As for the second “proof” it just made me laugh. CRC is no cryptographic algorithm thus you can easily determine a string that has the same CRC as another one (tools like spoof do this f.ex.). It also ignores the fact that finding any couple of strings with the same hash is orders of magnitudes easier than finding a string that has a particular hash (and I say hash because it applies to cryptographic hash functions, too. See generalized birthday problem vs same birthday as you).
You probably know that you can address pages and components using their
objname but at the same time you can’t read that name at runtime. Now guess why… Exactly! The objects are identified by the CRC of their name! Probably because on a micro it’s easier to compare integers than to compare strings.
But wait… Didn’t someone try to convince me that that same CRC algo was wayyy to risky for a firmware upload? Yet every firmware easily relies on hundreds of them? Even worse: this time the birthday problem fully applies because all of the page names must have a different CRC and all of the components on the page must have a different one, too. Instead of just one update needing to be different from the exact one that’s currently installed. How high is the risk you may ask? Well, assuming 250 components on one page, the risk of two of them having the same CRC32 is 0.00072% (generalized birthay problem formula). That’s still small, yet 39000 times more probable than a collision with the resources of the currently installed TFT file.
As I said, producing random collisions is easy enough. Using the Nextion CRC algo, I generated the following two strings which have the same Nextion CRC (which is a slightly modified standard CRC32):
z5lkez2qtifrgh. There are for sure prettier examples but these do the job, too. Now try compiling a HMI file with two pages using these two strings as page names… Surprise, the guys that designed the editor knew about the risk and actually catched that case! Well done; I certainly didn’t expect that.
Question for you now: how often have you seen that error in your Nextion career? If the other’s argument is to be believed, it should be a well known issue.
Finally, here’s another interesting bit: CRC collisions propagate. What does this mean? If the resources of two files have colliding CRCs while the rest of the file is the same, the file checksum is the same, too. This is because
CRC(a, b, c) = CRC(a, b', c) if
CRC(b) = CRC(b') and
len(b) = len(b').
That also means that a collision of the resource’s CRC doesn’t necessarily cause a data error as my discussion partner showed to me (btw he refused to provide any further details about that case). For fun I generated two HMI files that look completely different (one dark, one light). Compile them for your Basic/T or Enhanced/K series display (doesn’t work for Intelligent/X series displays), and upload one, then the other using the Nextion Editor (which uses the “unreliable” upload protocol v1.2). Of course I also included a set of files that can be used with the TJC editor
I’m sure you won’t anticipate the result!

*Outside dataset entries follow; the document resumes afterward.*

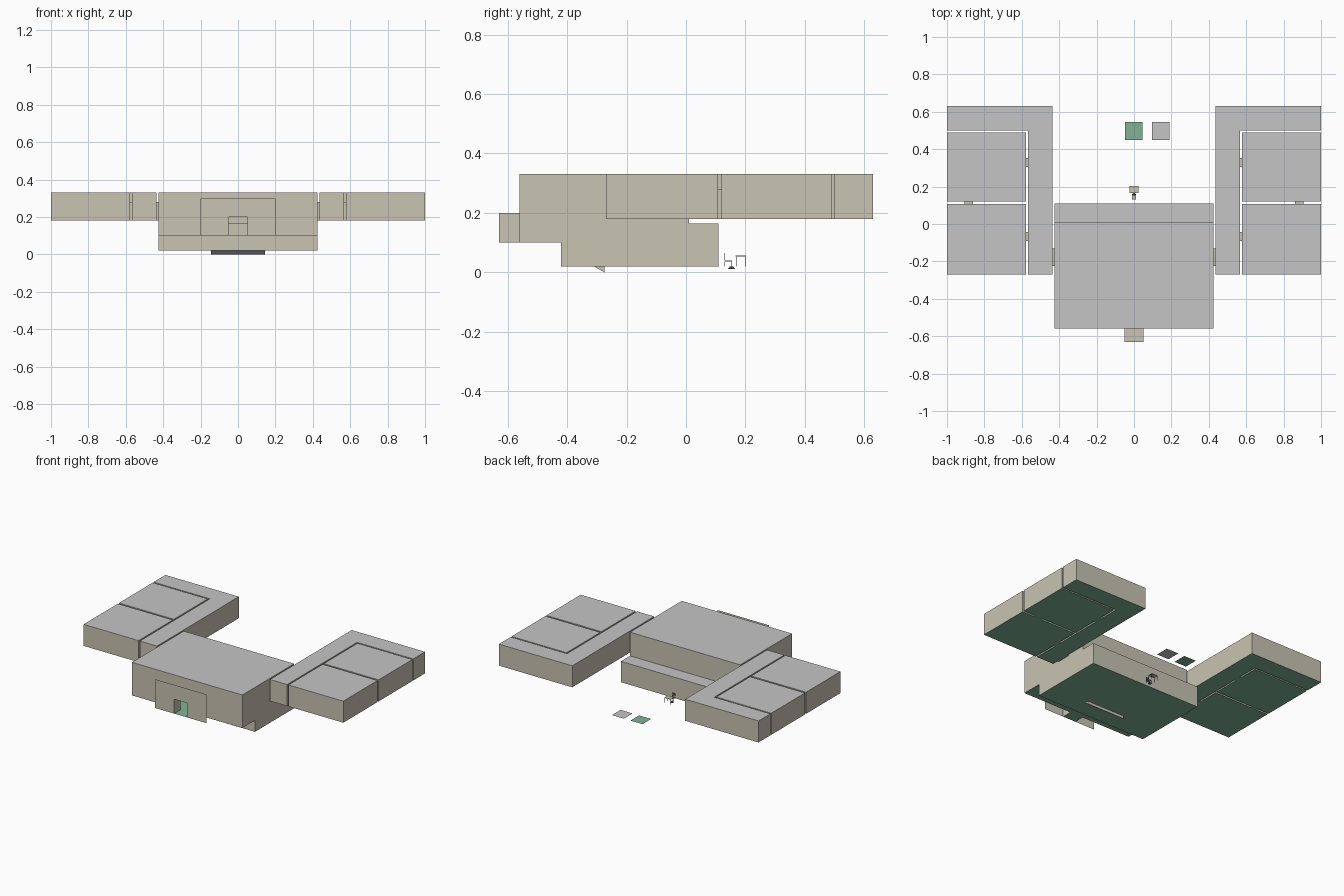
import bpy, bmesh

if "Cube" in bpy.data.objects:
    bpy.data.objects.remove(bpy.data.objects["Cube"])


def material(name, rgb):
    m = bpy.data.materials.new(name)
    m.diffuse_color = (*rgb, 1)
    m.use_nodes = True
    m.node_tree.nodes["Principled BSDF"].inputs["Base Color"].default_value = m.diffuse_color
    return m


WALL, ROOF, FLOOR, DARK = 0, 1, 2, 3
MATS = [material("beige wall", (0.58, 0.55, 0.45)),
        material("grey ceiling", (0.56, 0.56, 0.56)),
        material("green floor", (0.22, 0.45, 0.30)),
        material("dark metal", (0.08, 0.08, 0.08))]


def finish(bm, name, mirror=False):
    me = bpy.data.meshes.new(name)
    bm.to_mesh(me)
    bm.free()
    for m in MATS:
        me.materials.append(m)
    ob = bpy.data.objects.new(name, me)
    bpy.context.collection.objects.link(ob)
    if mirror:
        mod = ob.modifiers.new("mirror", 'MIRROR')
        mod.use_mirror_merge = False
    return ob


def sheet(bm, axis, at, rect, mat, facing, holes=()):
    """Flat sheet across an axis, with rectangular openings (u0, u1, v0, v1)."""
    us = sorted({u for r in (rect, *holes) for u in r[:2]})
    vs = sorted({v for r in (rect, *holes) for v in r[2:]})
    for a, b in zip(us, us[1:]):
        for c, d in zip(vs, vs[1:]):
            u, v = (a + b) / 2, (c + d) / 2
            if any(h[0] < u < h[1] and h[2] < v < h[3] for h in holes):
                continue
            pts = [(a, c), (b, c), (b, d), (a, d)]
            if (facing < 0) != (axis == 1):
                pts.reverse()
            co = []
            for p in pts:
                p = list(p)
                p.insert(axis, at)
                co.append(bm.verts.new(p))
            bm.faces.new(co).material_index = mat


def room(bm, x, y, z, skip="", roof=ROOF, doors=None):
    """Open shell: letters in skip leave out sides, doors holds openings per side."""
    doors = doors or {}
    sides = {"w": (0, x[0], (*y, *z), WALL, -1), "e": (0, x[1], (*y, *z), WALL, 1),
             "s": (1, y[0], (*x, *z), WALL, -1), "n": (1, y[1], (*x, *z), WALL, 1),
             "b": (2, z[0], (*x, *y), FLOOR, -1), "t": (2, z[1], (*x, *y), roof, 1)}
    for k, s in sides.items():
        if k not in skip:
            sheet(bm, *s, doors.get(k, ()))


def box(bm, x, y, z, mat):
    n = len(bm.faces)
    room(bm, x, y, z)
    bm.faces.ensure_lookup_table()
    for f in bm.faces[n:]:
        f.material_index = mat


# main hall with front overhang, rear step and door openings
bm = bmesh.new()
W = 0.425
front_door = (-0.05, 0.05, 0.1, 0.2)
side_door = (-0.225, -0.13, 0.18, 0.28)
notches = [(-0.56, -0.42, 0.02, 0.1), (0.01, 0.11, 0.165, 0.33), side_door]
for s in (-1, 1):
    sheet(bm, 0, s * W, (-0.56, 0.11, 0.02, 0.33), WALL, s, notches)
sheet(bm, 1, -0.56, (-W, W, 0.1, 0.33), WALL, -1, [front_door])
sheet(bm, 1, -0.42, (-W, W, 0.02, 0.1), WALL, -1)
sheet(bm, 1, 0.01, (-W, W, 0.165, 0.33), WALL, 1)
sheet(bm, 1, 0.11, (-W, W, 0.02, 0.165), WALL, 1)
sheet(bm, 2, 0.33, (-W, W, -0.56, 0.01), ROOF, 1)
sheet(bm, 2, 0.165, (-W, W, 0.01, 0.11), ROOF, 1)
sheet(bm, 2, 0.1, (-W, W, -0.56, -0.42), FLOOR, -1)
sheet(bm, 2, 0.02, (-W, W, -0.42, 0.11), FLOOR, -1, [(-0.145, 0.145, -0.31, -0.275)])
finish(bm, "main_hall")

# sloped slot under the hall floor
bm = bmesh.new()
sheet(bm, 1, -0.275, (-0.145, 0.145, 0.0, 0.02), WALL, 1)
prof = [(-0.31, 0.02), (-0.275, 0.0), (-0.275, 0.02)]
l, r = ([bm.verts.new((x, *p)) for p in prof] for x in (-0.145, 0.145))
bm.faces.new((l[0], l[1], r[1], r[0])).material_index = ROOF
bm.faces.new(l[::-1])
bm.faces.new(r)
bm.normal_update()
finish(bm, "floor_slot")

# entrance passage and front panel
bm = bmesh.new()
room(bm, (-0.05, 0.05), (-0.63, -0.56), (0.1, 0.2), "sn", WALL)
finish(bm, "entrance_passage")
bm = bmesh.new()
sheet(bm, 1, -0.63, (-0.2, 0.2, 0.1, 0.3), WALL, -1, [front_door])
finish(bm, "entrance_panel")

# L-shaped corridor of each wing
Z, DZ = (0.18, 0.33), (0.18, 0.28)
X0, X1, R0 = 0.435, 0.567, 0.577
door_a, door_b = (-0.09, -0.042), (0.305, 0.353)
bm = bmesh.new()
corner = (X1, 1.0, -0.27, 0.5)
sheet(bm, 2, Z[0], (X0, 1, -0.27, 0.63), FLOOR, -1, [corner])
sheet(bm, 2, Z[1], (X0, 1, -0.27, 0.63), ROOF, 1, [corner])
sheet(bm, 0, X0, (-0.27, 0.63, *Z), WALL, -1, [side_door])
sheet(bm, 0, X1, (-0.27, 0.5, *Z), WALL, 1, [(*door_a, *DZ), (*door_b, *DZ)])
sheet(bm, 0, 1, (0.5, 0.63, *Z), WALL, 1)
sheet(bm, 1, 0.63, (X0, 1, *Z), WALL, 1)
sheet(bm, 1, 0.5, (X1, 1, *Z), WALL, -1)
sheet(bm, 1, -0.27, (X0, X1, *Z), WALL, -1)
finish(bm, "wing_corridor", True)

# two rooms in each wing
mid = (0.86, 0.905, *DZ)
for name, y, door, side in (("front_room", (-0.27, 0.107), door_a, "n"),
                            ("back_room", (0.119, 0.49), door_b, "s")):
    bm = bmesh.new()
    room(bm, (R0, 1.0), y, Z, doors={"w": [(*door, *DZ)], side: [mid]})
    finish(bm, name, True)

# short doorways joining hall, corridors and rooms
for name, x, y, skip in (("hall_doorway", (W, X0), side_door[:2], "we"),
                         ("front_room_doorway", (X1, R0), door_a, "we"),
                         ("back_room_doorway", (X1, R0), door_b, "we"),
                         ("middle_doorway", mid[:2], (0.107, 0.119), "sn")):
    bm = bmesh.new()
    room(bm, x, y, DZ, skip, WALL)
    finish(bm, name, True)

# loose floor and ceiling tiles behind the hall
for name, x, mat in (("green_tile", -0.047, FLOOR), ("grey_tile", 0.096, ROOF)):
    bm = bmesh.new()
    sheet(bm, 2, 0.02, (x, x + 0.093, 0.45, 0.545), mat, 1)
    finish(bm, name)


def legs(bm, x, y, z, t):
    for lx in (-x, x - t):
        for ly in (y[0], y[1] - t):
            box(bm, (lx, lx + t), (ly, ly + t), z, DARK)


# small table
bm = bmesh.new()
box(bm, (-0.024, 0.024), (0.167, 0.202), (0.053, 0.056), WALL)
legs(bm, 0.023, (0.168, 0.201), (0.02, 0.053), 0.002)
finish(bm, "table")

# small chair
bm = bmesh.new()
box(bm, (-0.012, 0.012), (0.131, 0.155), (0.036, 0.039), WALL)
box(bm, (-0.012, 0.012), (0.13, 0.132), (0.05, 0.065), DARK)
legs(bm, 0.012, (0.13, 0.155), (0.02, 0.036), 0.002)
for x in (-0.012, 0.01):
    box(bm, (x, x + 0.002), (0.13, 0.132), (0.039, 0.05), DARK)
finish(bm, "chair")

# low lamp beside the chair
bm = bmesh.new()
bmesh.ops.create_cone(bm, cap_ends=True, segments=8, radius1=0.012, radius2=0.005, depth=0.009)
bmesh.ops.translate(bm, vec=(0, 0.153, 0.0155), verts=bm.verts)
for f in bm.faces:
    f.material_index = DARK
finish(bm, "lamp")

Haven’t had enough details? Okay, here’re some more… You may have thought that it is highly unlikely to have two resource sections with the exact same length. However, they’re filled up to the next multiple of
0x10000 = 65536. Which means that on average you need to change your resources by 32kB before the section’s size actually changes. More likely is that you add or remove a picture, font, … Because the number of them is stored in the file header. Thus, even if the resource section would have the same CRC, the file CRC wouldn’t match because the file header changed. That would be an explanation of the data error screenshot I got as “proof”. How likely is it that this is what actually happened? You tell me… I said, unlike normal upload errors, a CRC error would be 100% reproducible. Anyone who has the two TFT files must be able to reproduce it. Otherwise it’s not a CRC error. I think the reply I got was somewhat like whether I wanted to question the competence of the person who faced the presumed CRC collision.
Let me know what you think!